Biodiversity Day: Protecting humanity’s ‘life-support system’
New York: The theme of the International Day for Biological Diversity, observed on Monday, centres on moving from talk to action: build back biodiversity.
“On the International Day for Biological Diversity, we reflect on our relationship with humanity’s life-support system, from the air we breathe and the food we eat, to the energy that fuels us and the medicines that heal us, our lives are wholly dependent on healthy ecosystems,” UN Secretary-General António Guterres said.
“Yet, our actions are devastating every corner of the planet: 1 million species are at risk of extinction, the result of habitat degradation, skyrocketing pollution, and the worsening climate crisis.”
While there is a growing recognition that biological diversity is a global asset of tremendous value to future generations, the number of species is being significantly reduced by certain human activities from illegal logging to poaching wildlife.
Loss ‘threatens all’
Biological diversity is often understood in terms of the wide variety of plants, animals, and microorganisms, but it also includes genetic differences within each species.
In a delicate balance, biodiversity reflects differences between varieties of crops and breeds of livestock as well as the variety of such ecosystems as lakes, forests, deserts, and agricultural landscapes, that host myriad interactions among their human, plant, and animal guests.
But, the loss of biodiversity threatens all, including health. It has been proven that biodiversity loss could expand zoonoses – diseases transmitted from animals to humans. Keeping biodiversity intact offers excellent tools to fight against pandemics like those caused by coronaviruses.
Promises made must be kept

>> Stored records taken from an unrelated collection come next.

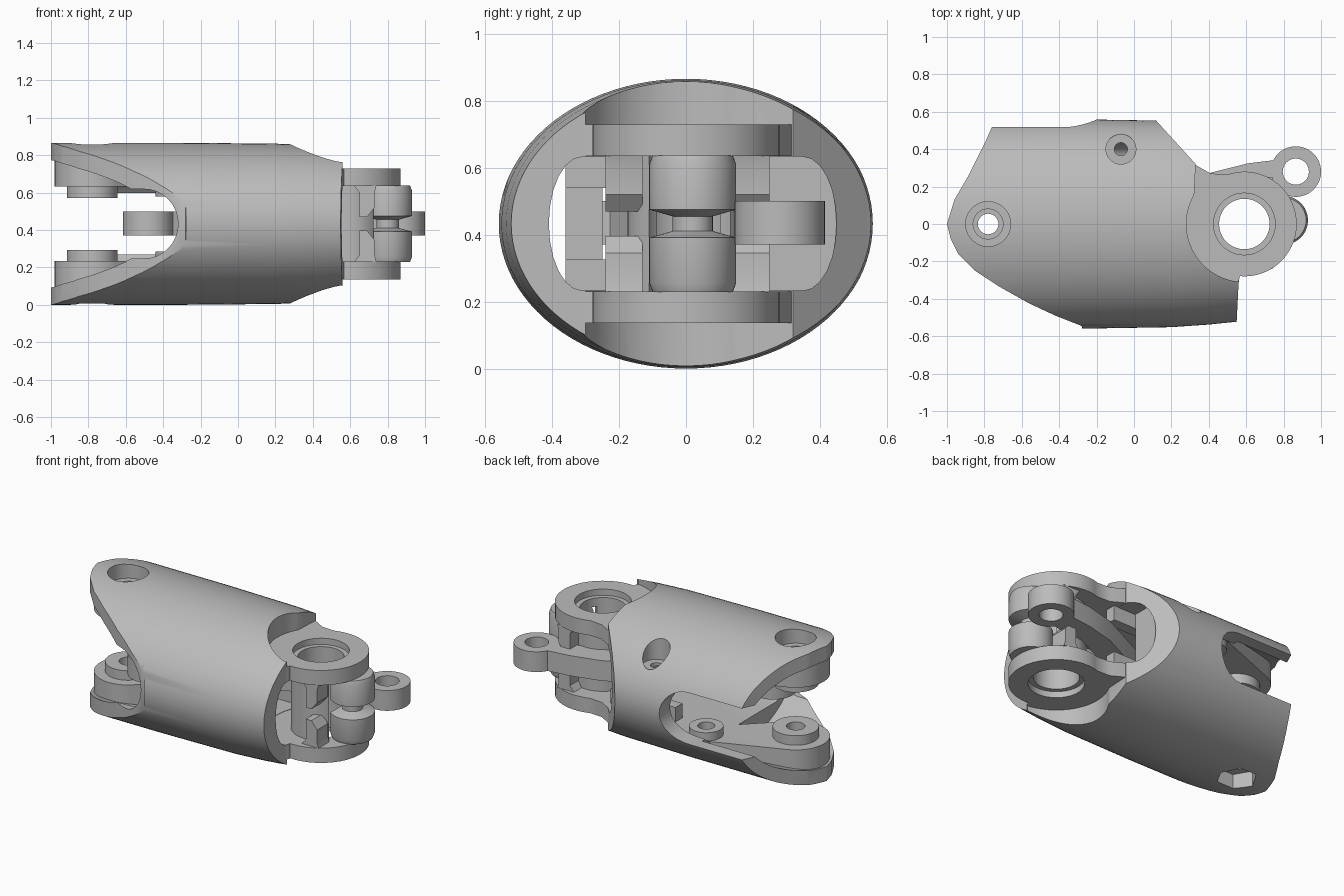
import bpy, bmesh, math
from mathutils import Vector

if "Cube" in bpy.data.objects:
    bpy.data.objects.remove(bpy.data.objects["Cube"])

grey = bpy.data.materials.new("plain_grey")
grey.use_nodes = True
grey.diffuse_color = (0.5, 0.5, 0.5, 1)
grey.node_tree.nodes["Principled BSDF"].inputs["Base Color"].default_value = (0.5, 0.5, 0.5, 1)

MID = 0.433                  # height of the symmetry plane
HINGE = (0.59, 0.0)          # lug hinge at the +x end
PIVOT = (-0.78, 0.0)         # fork pivot at the -x end
SCREW = (-0.07, 0.4)         # screw hole near the rear edge
SMALL = (-0.34, 0.28)        # small boss beside the rear slot


def loft(name, rings):
    """Closed solid through a list of equal-sized rings of points."""
    bm = bmesh.new()
    loops = [[bm.verts.new(p) for p in ring] for ring in rings]
    n = len(loops[0])
    for a, b in zip(loops, loops[1:]):
        for i in range(n):
            j = (i + 1) % n
            bm.faces.new((a[i], a[j], b[j], b[i]))
    bm.faces.new(loops[0][::-1])
    bm.faces.new(loops[-1])
    bmesh.ops.recalc_face_normals(bm, faces=bm.faces)
    mesh = bpy.data.meshes.new(name)
    bm.to_mesh(mesh)
    bm.free()
    mesh.materials.append(grey)
    ob = bpy.data.objects.new(name, mesh)
    bpy.context.scene.collection.objects.link(ob)
    return ob


def prism(name, outline, z0, z1):
    return loft(name, [[(x, y, z) for x, y in outline] for z in (z0, z1)])


def circle(c, r, n=48, start=0.0, end=math.tau):
    return [(c[0] + r * math.cos(start + (end - start) * i / n),
             c[1] + r * math.sin(start + (end - start) * i / n)) for i in range(n)]


def disc(name, c, r, z0, z1, n=48):
    return prism(name, circle(c, r, n), z0, z1)


def box(name, x0, x1, y0, y1, z0, z1):
    return prism(name, [(x0, y0), (x1, y0), (x1, y1), (x0, y1)], z0, z1)


def oval(x, ry, rz):
    return [(x, ry * math.cos(t), MID + rz * math.sin(t)) for t in (math.tau * i / 96 for i in range(96))]


def combine(ob, other, op="DIFFERENCE"):
    """Apply a boolean and throw the second solid away."""
    mod = ob.modifiers.new("cut", "BOOLEAN")
    mod.object, mod.operation, mod.solver = other, op, "EXACT"
    bpy.context.view_layer.objects.active = ob
    bpy.ops.object.modifier_apply(modifier=mod.name)
    bpy.data.objects.remove(other)


def flip(z0, z1, upper):
    """Height range above the symmetry plane, or its reflection."""
    return (z0, z1) if upper else (2 * MID - z1, 2 * MID - z0)


# Oval shell, lofted along x
shell = loft("shell", [oval(x, 0.56 * sy, MID * sz) for x, sy, sz in
                       [(-1.1, 1, 1), (-0.3, 1, 1), (0.2, 0.985, 0.99), (0.4, 0.96, 0.97), (0.62, 0.92, 0.93)]])

# Plan outline trims both ends of the shell
outline = [(-1, 0), (-0.98, -0.08), (-0.94, -0.16), (-0.85, -0.25), (-0.72, -0.335),
           (-0.56, -0.425), (-0.42, -0.49), (-0.28, -0.545), (-0.25, -0.7), (0.54, -0.7), (0.56, -0.3)]
outline += circle(HINGE, 0.31, 24, math.radians(-97), math.radians(-215))
outline += [(0.33, 0.32), (0.13, 0.54), (0, 0.69), (-0.69, 0.69), (-0.75, 0.54),
            (-0.79, 0.45), (-0.83, 0.37), (-0.89, 0.25), (-0.96, 0.13)]
combine(shell, prism("trim", outline, -0.2, 1.1), "INTERSECT")

# Cavity between the two cheeks, with rounded side walls
sect = []
for sign, y in ((1, 0.45), (-1, -0.41)):
    for i in range(13):
        t = math.radians(-90 + 15 * i)
        sect.append((y - sign * 0.1 + sign * 0.1 * math.cos(t), MID + sign * 0.2 * math.sin(t)))
combine(shell, loft("cavity", [[(x, y, z) for y, z in sect] for x in (-1.2, 1.2)]))

# Side slots with rounded inner ends, rear and front
for y0, y1, end, h in ((0.25, 0.8, -0.2, 0.165), (-0.8, -0.2, -0.32, 0.185)):
    slot = [(-1.3, MID - h), (-1.3, MID + h)]
    slot += [(end - 0.18 + 0.18 * math.sin(t), MID + h * math.cos(t))
             for t in (math.pi * i / 16 for i in range(17))]
    combine(shell, loft("slot", [[(x, y, z) for x, z in slot] for y in (y0, y1)]))

# Fork cheeks hollowed to a thin skin, leaving a lug that tapers to the small boss
pocket = loft("pocket", [oval(x, 0.5, 0.34) for x in (-1.2, -0.42)])
axis = math.atan2(SMALL[1] - PIVOT[1], SMALL[0] - PIVOT[0])
lean = math.acos((0.2 - 0.1) / math.dist(PIVOT, SMALL))
web = circle(PIVOT, 0.2, 36, axis + lean, axis + math.tau - lean)
web += circle(SMALL, 0.1, 18, axis - lean, axis + lean)
combine(pocket, prism("web", web, -0.1, 1))
combine(shell, pocket)

# Pivot bore, round recess above, hexagonal recess below, and the side screw hole
for c, r, z0, z1, n in [(PIVOT, 0.055, -0.1, 1, 32), (PIVOT, 0.12, 0.77, 1, 48), (PIVOT, 0.08, 0.74, 1, 48),
                        (PIVOT, 0.12, -0.1, 0.1, 6), (SCREW, 0.035, MID, 1, 32),
                        (SCREW, 0.08, 0.647, 1, 48)]:
    combine(shell, disc("bore", c, r, z0, z1, n))

parts = [shell]

# Sleeve around the hinge bore
sleeve = disc("hinge_sleeve", HINGE, 0.175, 0.23, 0.637)
combine(sleeve, disc("bore", HINGE, 0.135, 0, 1))
combine(sleeve, disc("clearance", (0.80, 0.02), 0.15, 0, 1))
parts.append(sleeve)

# Inner side walls
parts.append(box("rear_inner_wall", 0, 0.2, 0.25, 0.46, 0.23, 0.64))
parts.append(box("front_inner_wall", 0, 0.25, -0.36, -0.25, 0.23, 0.64))

for upper in (True, False):
    side = "upper" if upper else "lower"

    # Hinge lug plate: round end with a root running into the shell
    z0, z1 = flip(0.635, 0.73, upper)
    plan = circle(HINGE, 0.28, 36, math.radians(-95), math.radians(115))
    plan += [(0.41, 0.27), (0.33, 0.315), (0.2, 0.315), (0.2, -0.36), (0.53, -0.36), (0.56, -0.31)]
    lug = prism(side + "_hinge_lug", plan, z0, z1)
    combine(lug, disc("bore", HINGE, 0.135, z0 - 0.1, z1 + 0.1))
    combine(lug, disc("bore", HINGE, 0.165, *flip(0.69, 0.8, upper)))
    parts.append(lug)

    # Pivot boss and small boss inside the fork
    for name, c, r, z, bore in (("pivot_boss", PIVOT, 0.135, 0.572, 0.055),
                                ("small_boss", SMALL, 0.1, 0.58, 0.05)):
        boss = disc(f"{side}_{name}", c, r, *flip(z, 0.64, upper))
        combine(boss, disc("bore", c, bore, 0, 1, 32))
        parts.append(boss)

    # Knuckle roller with a tapered neck, hollowed where the hinge pin passes
    levels = [(0.12, 0.637), (0.13, 0.61), (0.13, 0.475), (0.06, 0.455), (0.06, MID)]
    knuckle = loft(side + "_knuckle", [[(x, y, z if upper else 2 * MID - z)
                                        for x, y in circle((0.80, 0.02), r)] for r, z in levels])
    combine(knuckle, disc("bore", HINGE, 0.137, 0, 1))
    parts.append(knuckle)

    # Chamfered stops on both sides of the knuckle
    rows = [(0.62, 0.74, 0.637), (0.65, 0.73, 0.6), (0.65, 0.73, 0.52), (0.65, 0.69, 0.47)]
    for s, y0, y1 in (("front", -0.24, -0.13), ("rear", 0.13, 0.25)):
        rings = []
        for a, b, z in rows:
            zz = z if upper else 2 * MID - z
            rings.append([(a, y0, zz), (b, y0, zz), (b, y1, zz), (a, y1, zz)])
        stop = loft(f"{side}_{s}_stop", rings)
        combine(stop, disc("bore", HINGE, 0.137, 0, 1))
        parts.append(stop)

    # Thickened pads on the cavity walls
    for s, y0, y1 in (("front", -0.36, -0.23), ("rear", 0.18, 0.25)):
        parts.append(box(f"{side}_{s}_pad", -0.1, 0.36, y0, y1, *flip(0.54, 0.64, upper)))

# Connecting link with an eye at each end
Z0, Z1 = 0.37, 0.5
EYES = [(0.865, 0.28), (-0.48, -0.2)]
path = [Vector(p) for p in (EYES[0], (0.62, 0.25), (0.44, 0.205), (0.1, 0.04), EYES[1])]
left, right = [], []
for i, p in enumerate(path):
    d = (path[min(i + 1, len(path) - 1)] - path[max(i - 1, 0)]).normalized()
    normal = Vector((-d.y, d.x)) * 0.075
    left.append(tuple(p + normal))
    right.append(tuple(p - normal))
link = prism("link", left + right[::-1], Z0, Z1)
for eye in EYES:
    combine(link, disc("eye", eye, 0.135, Z0, Z1), "UNION")
for eye in EYES:
    combine(link, disc("bore", eye, 0.07, 0, 1, 32))
parts.append(link)

# Smooth curved walls, keep machined edges crisp
bpy.ops.object.select_all(action="DESELECT")
for ob in parts:
    ob.select_set(True)
bpy.context.view_layer.objects.active = shell
bpy.ops.object.shade_smooth_by_angle(angle=math.radians(30))
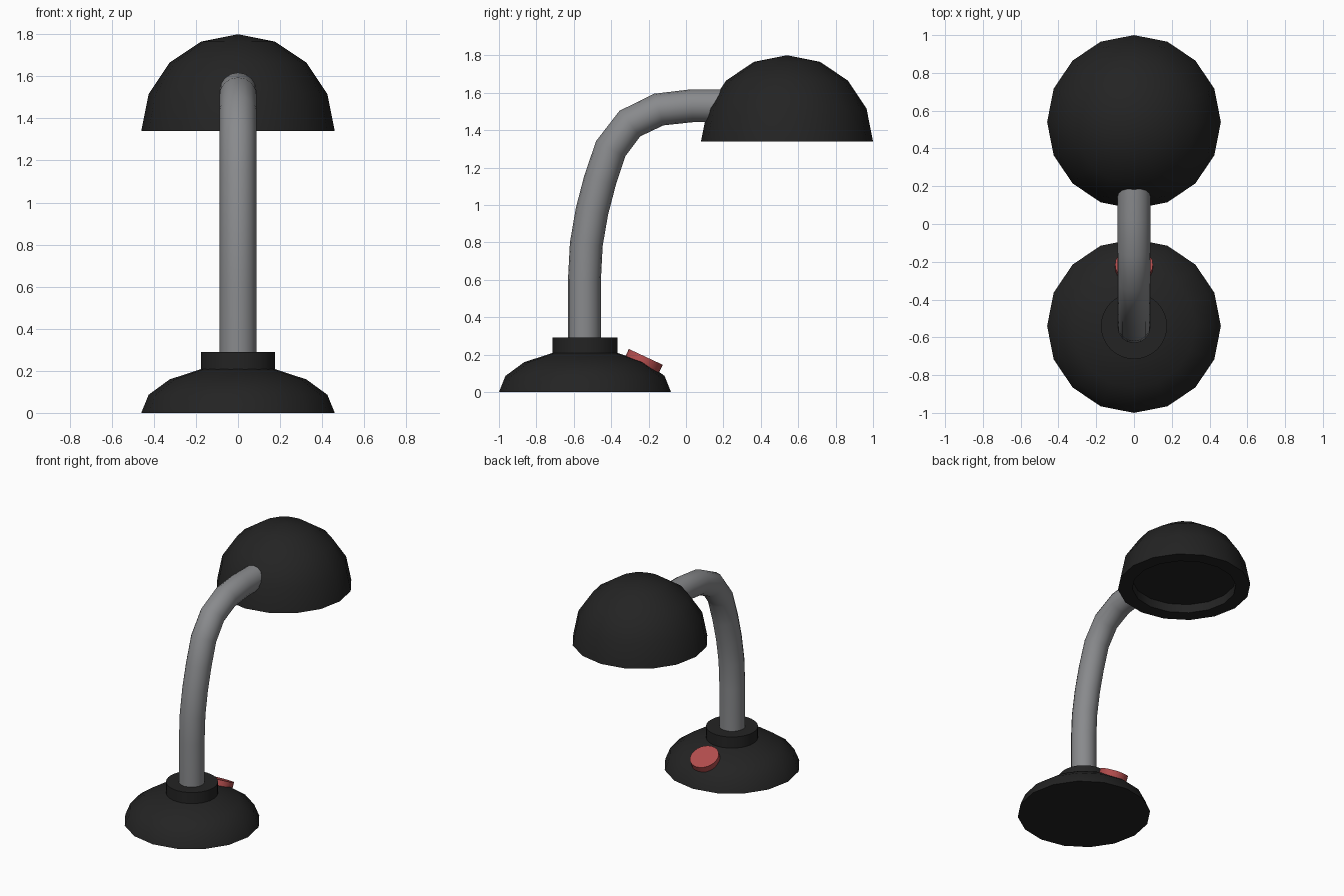
import bpy, bmesh, math
from mathutils import Vector

if "Cube" in bpy.data.objects:
    bpy.data.objects.remove(bpy.data.objects["Cube"])


def material(name, rgb):
    m = bpy.data.materials.new(name)
    m.diffuse_color = (*rgb, 1)
    m.use_nodes = True
    m.node_tree.nodes["Principled BSDF"].inputs["Base Color"].default_value = m.diffuse_color
    return m


BLACK = material("black", (0.017, 0.017, 0.017))
GREY = material("grey metal", (0.25, 0.255, 0.265))
RED = material("red", (0.45, 0.075, 0.075))


def skin(name, rings, mat, angle):
    """Join rings of points into a capped surface; a one-point ring is a pole."""
    bm = bmesh.new()
    vs = [[bm.verts.new(p) for p in ring] for ring in rings]
    for a, b in zip(vs, vs[1:]):
        n = max(len(a), len(b))
        for i in range(n):
            j = (i + 1) % n
            if len(a) == 1:
                bm.faces.new((a[0], b[j], b[i]))
            elif len(b) == 1:
                bm.faces.new((a[i], a[j], b[0]))
            else:
                bm.faces.new((a[i], a[j], b[j], b[i]))
    for end in (vs[0], vs[-1]):
        if len(end) > 1:
            bm.faces.new(end)
    bmesh.ops.recalc_face_normals(bm, faces=bm.faces)
    me = bpy.data.meshes.new(name)
    bm.to_mesh(me)
    bm.free()
    me.materials.append(mat)
    ob = bpy.data.objects.new(name, me)
    bpy.context.collection.objects.link(ob)
    bpy.ops.object.select_all(action='DESELECT')
    ob.select_set(True)
    bpy.context.view_layer.objects.active = ob
    bpy.ops.object.shade_smooth_by_angle(angle=math.radians(angle))
    return ob


def lathe(name, profile, y, mat, n=16, angle=40):
    rings = []
    for r, z in profile:
        k = n if r > 0 else 1
        rings.append([(r * math.cos(2 * math.pi * i / n),
                       y + r * math.sin(2 * math.pi * i / n), z) for i in range(k)])
    return skin(name, rings, mat, angle)


def dome(radius, height, z):
    pts = [(radius * math.cos(t), z + height * math.sin(t))
           for t in (math.radians(22.5 * i) for i in range(4))]
    return pts + [(0, z + height)]


# base dome and collar
lathe("base", dome(0.46, 0.225, 0), -0.54, BLACK)
lathe("collar", [(0.175, 0.15), (0.175, 0.29)], -0.54, BLACK, n=32)

# shade with a shallow recess underneath
lathe("shade", [(0.36, 1.405), (0.36, 1.34)] + dome(0.46, 0.46, 1.34), 0.54, BLACK)

# bent neck swept along a path of (y, z) points
path = [Vector((0, y, z)) for y, z in (
    (-0.543, 0.22), (-0.543, 0.6), (-0.533, 0.79), (-0.503, 0.965), (-0.46, 1.13),
    (-0.403, 1.3), (-0.30, 1.435), (-0.145, 1.51), (0.03, 1.53), (0.27, 1.53))]
rings = []
for i, p in enumerate(path):
    d1 = (p - path[i - 1]).normalized() if i else Vector((0, 0, 1))
    d2 = (path[i + 1] - p).normalized() if i < len(path) - 1 else d1
    t = (d1 + d2).normalized()
    side = Vector((0, -t.z, t.y))
    rings.append([p + 0.088 * (Vector((1, 0, 0)) * math.cos(a) + side * math.sin(a))
                  for a in (2 * math.pi * k / 16 for k in range(16))])
skin("neck", rings, GREY, 40)

# tilted switch button on the base
button = lathe("switch_button", [(0.1, -0.055), (0.1, 0)], 0, RED, n=24)
button.location = (0, -0.215, 0.1875)
button.rotation_euler = (math.radians(-25), 0, 0)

A total of 196 nations have ratified the Convention on Biological Diversity, which is the international legal instrument for “the conservation of biological diversity, the sustainable use of its components and the fair and equitable sharing of the benefits arising out of the utilization of genetic resources”.
Marking an important step forward, the Kunming-Montreal Global Biodiversity Framework, adopted in 2022, saw all parties committing to setting national targets to implement it. At the forthcoming Conference of the Parties in 2024 in Türkiye, the world will take stock of the targets and commitments that have been set.
The UN Environment Programme (UNEP) and partners launched an online platform for non-governmental groups’ commitments from around the world, from a rain forest protection project in Côte d’Ivoire to a marine conservation effort in Cambodia. To date, 212 commitments have been pledged.
Turning agreements into action
"Our actions are devastating every corner of the planet: 1 million species are at risk of extinction, the result of habitat degradation, skyrocketing pollution, and the worsening climate crisis.” - UN Secretary-General António Guterres
“Now is the time to move from agreement to action,” Mr. Guterres said.
That translates into ensuring sustainable production and consumption patterns and redirecting subsidies from nature-destroying activities towards green solutions.
It also means recognizing the rights of indigenous peoples and local communities, the strongest guardians of the world’s biodiversity, and pushing governments and businesses to take stronger and faster action against biodiversity loss and the climate crisis, the UN chief said.
“Let us work together across governments, civil society, and the private sector to secure a sustainable future for all,” he said.